What’s top for tops?

  • 1

Box™ interior designer Sam Elliot thinks she has the best job in the company. She gets to work with clients helping them to choose a material palette for the kitchen – and often gets invited around for dinner for her efforts! Here she gives her views on the best options in benchtops.

Engineered stone
Our Number One material choice for benchtops. At Box™, we tend to use Silestone because they offer a good range of colours and no other company does a matte finish. Depending on the colour (black is an exception), matte-finish benchtops are much easier to keep clean. Silestone is made up on 94% quartz and the company has been around for 25 years, so they’re reliable.
Engineered stone comes with a polished surface, or a suede (matte) finish. It’s not necessarily cheaper than real stone (say granite), unless you go for the cheaper options. We don’t advise that because less-expensive versions can chip easily.
Dekton is an engineered stone (the marketers call it an ‘ultracompact surface’), with a component of recycled materials. It’s a state-of-the-art product that is super strong, scratch- and UV-resistant and can take heat up to 600 degrees C! The fact that you can plonk a hot pot down on it without fear is one reason we love for benchtops – another is that the colour never fades.

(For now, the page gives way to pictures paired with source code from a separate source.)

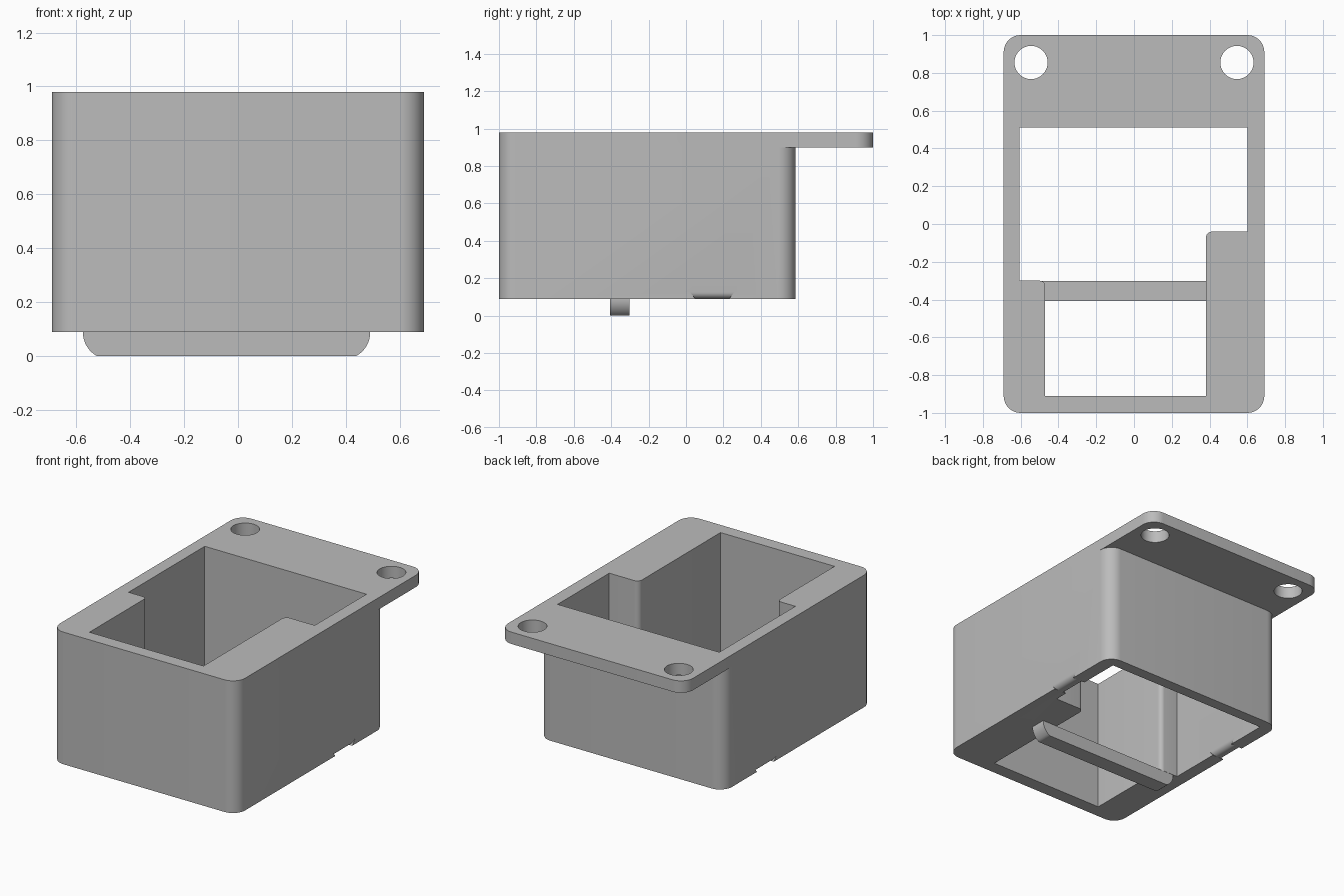
import bpy, bmesh, math

if "Cube" in bpy.data.objects:
    bpy.data.objects.remove(bpy.data.objects["Cube"])

grey = bpy.data.materials.new("plain_grey")
grey.diffuse_color = (0.5, 0.5, 0.5, 1)
grey.use_nodes = True
grey.node_tree.nodes["Principled BSDF"].inputs["Base Color"].default_value = grey.diffuse_color


def round_outline(corners, seg=10):
    """Turn (x, y, radius) corners into a 2D outline with filleted right angles."""
    out, n = [], len(corners)
    for i, (x, y, r) in enumerate(corners):
        if r == 0:
            out.append((x, y))
            continue
        px, py, _ = corners[i - 1]
        nx, ny, _ = corners[(i + 1) % n]
        lp, ln = math.hypot(px - x, py - y), math.hypot(nx - x, ny - y)
        a = ((px - x) / lp * r, (py - y) / lp * r)
        b = ((nx - x) / ln * r, (ny - y) / ln * r)
        for k in range(seg + 1):
            t = math.pi / 2 * k / seg
            u, v = 1 - math.sin(t), 1 - math.cos(t)
            out.append((x + a[0] * u + b[0] * v, y + a[1] * u + b[1] * v))
    return out


def loft(name, start, end):
    """Solid between two matching rings of 3D points."""
    bm = bmesh.new()
    a = [bm.verts.new(p) for p in start]
    b = [bm.verts.new(p) for p in end]
    bm.faces.new(a)
    bm.faces.new(b)
    for i in range(len(a)):
        j = (i + 1) % len(a)
        bm.faces.new((a[i], a[j], b[j], b[i]))
    bmesh.ops.recalc_face_normals(bm, faces=bm.faces)
    me = bpy.data.meshes.new(name)
    bm.to_mesh(me)
    bm.free()
    me.materials.append(grey)
    ob = bpy.data.objects.new(name, me)
    bpy.context.collection.objects.link(ob)
    return ob


def prism(name, outline, z0, z1):
    return loft(name, [(x, y, z0) for x, y in outline], [(x, y, z1) for x, y in outline])


def boolean(target, tool, op):
    """Apply a boolean and discard the tool object."""
    mod = target.modifiers.new(op, 'BOOLEAN')
    mod.operation, mod.solver, mod.object = op, 'EXACT', tool
    bpy.context.view_layer.objects.active = target
    bpy.ops.object.modifier_apply(modifier=mod.name)
    bpy.data.objects.remove(tool)


def slab(name, y1, z0, z1):
    w, r = 0.69, 0.09
    return prism(name, round_outline([(-w, -1, r), (w, -1, r), (w, y1, r), (-w, y1, r)]), z0, z1)


W0, Z0 = 0.69, 0.09

# Housing with the overhanging mounting plate on top
housing = slab("housing", 0.585, Z0, 0.90)
boolean(housing, slab("plate", 1.0, 0.90, 0.98), 'UNION')

# Stepped pocket running right through
pocket = round_outline([(-0.605, 0.51, 0), (-0.605, -0.30, 0), (-0.47, -0.30, 0.03),
                        (-0.47, -0.91, 0), (0.38, -0.91, 0), (0.38, -0.04, 0.035),
                        (0.60, -0.04, 0), (0.60, 0.51, 0)], 6)
boolean(housing, prism("pocket", pocket, -0.2, 1.2), 'DIFFERENCE')

# Screw holes
for s in (-1, 1):
    ring = [(s * 0.545 + 0.088 * math.cos(math.tau * k / 48),
             0.855 + 0.088 * math.sin(math.tau * k / 48)) for k in range(48)]
    boolean(housing, prism("hole", ring, 0.8, 1.1), 'DIFFERENCE')

# Rounded strap reliefs on the lower wall edges, inside and outside
R, E = 0.037, 0.02
for edge, d in ((W0, 1), (0.60, -1), (-0.605, 1), (-W0, -1)):
    prof = [(edge + d * E, Z0 + R), (edge + d * E, Z0 - E), (edge - d * R, Z0 - E)]
    for k in range(9):
        t = math.pi / 2 * (1 - k / 8)
        prof.append((edge + d * R * (math.cos(t) - 1), Z0 + R * (1 - math.sin(t))))
    half = lambda z: 0.09 + 0.03 * (z - Z0) / R
    boolean(housing, loft("relief", [(x, 0.14 - half(z), z) for x, z in prof],
                          [(x, 0.14 + half(z), z) for x, z in prof]), 'DIFFERENCE')

# Cross bar below the housing, with rounded lower ends
bar = round_outline([(-0.575, Z0, 0), (-0.575, -0.012, 0.1), (0.49, -0.012, 0.1), (0.49, Z0, 0)], 12)
bar = [(x, max(z, 0.0)) for x, z in bar]
cross_bar = loft("cross_bar", [(x, -0.407, z) for x, z in bar], [(x, -0.302, z) for x, z in bar])

for ob in (housing, cross_bar):
    bpy.ops.object.select_all(action='DESELECT')
    ob.select_set(True)
    bpy.context.view_layer.objects.active = ob
    bpy.ops.object.shade_smooth_by_angle(angle=math.radians(30))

Dekton comes in 15 colours and in large format so it can be shaped to bring the beauty of seamless design to your benchtop.

AllumSt_benchtop_400

Dekton Sirius – a textured matte finish dekton.

 

Stainless steel
People tend to have a love/hate relationship with stainless steel. It’s a product that comes in three finishes: classic, linen and brushed. The advantage of the linen finish (which looks like it has a weave through it), is that it doesn’t show up fingerprints or scratch as easily, but it is more expensive. In my opinion, when a brushed surface gets scratches on it, they look out of place whereas the classic finish stands the test of time. You have to be patient though: a classic finish looks great in the first two weeks you have it, then it gets scratch and finally, after three years or so, it takes on a lovely patina of age.

Acrylic

Non-porous (and so super hygienic) and also seamless, acrylic surfaces such as Corian have the added advantage of being able to be re-buffed down the track should they become scratched or stained. They’re actually a plastic, so can look cheap and nasty if you opt for a lesser-quality version. Acrylics can be shaped so you can mould a sink and drainage board insert directly into the benchtop. More expensive than engineered stone.

Granite and marble
Unless you have sourced a particular piece – a beautifully veined slab that has won your heart – we don’t usually recommend granite because, believe it or not, it’s not as strong as engineered stone and needs to have seams or joins which can look unsightly. Granite is scratch and bacteria resistant although, being a natural product, it can stain and needs to be regularly resealed. Marble can be elegant and beautiful, but it’s a relatively soft stone that stains easily (especially with lemon juice). If you’re precious about your benchtop, I’d opt for something less prone to this.

Laminates
These are a budget option that Box seldom recommends. One good trick with a laminate bench is to choose a dark grey laminate and then incorporate a stainless-steel edge which tricks the eye into seeing the top surface as stainless, too.


Timber
Since timber warps and cracks with exposure to moisture, we don’t recommend it as a kitchen benchtop surface especially in a home that has a clean-lined, contemporary aesthetic. It is also dents and chips easily.

Concrete
Industrial in style, concrete benchtops suit the modernist design of Box™ homes, but they are heavy so the floor structure and cabinetry need to be up to the job.

For more kitchen inspiration and ideas, follow us on Pinterest here.

Follow Box Living’s board Kitchens on Pinterest.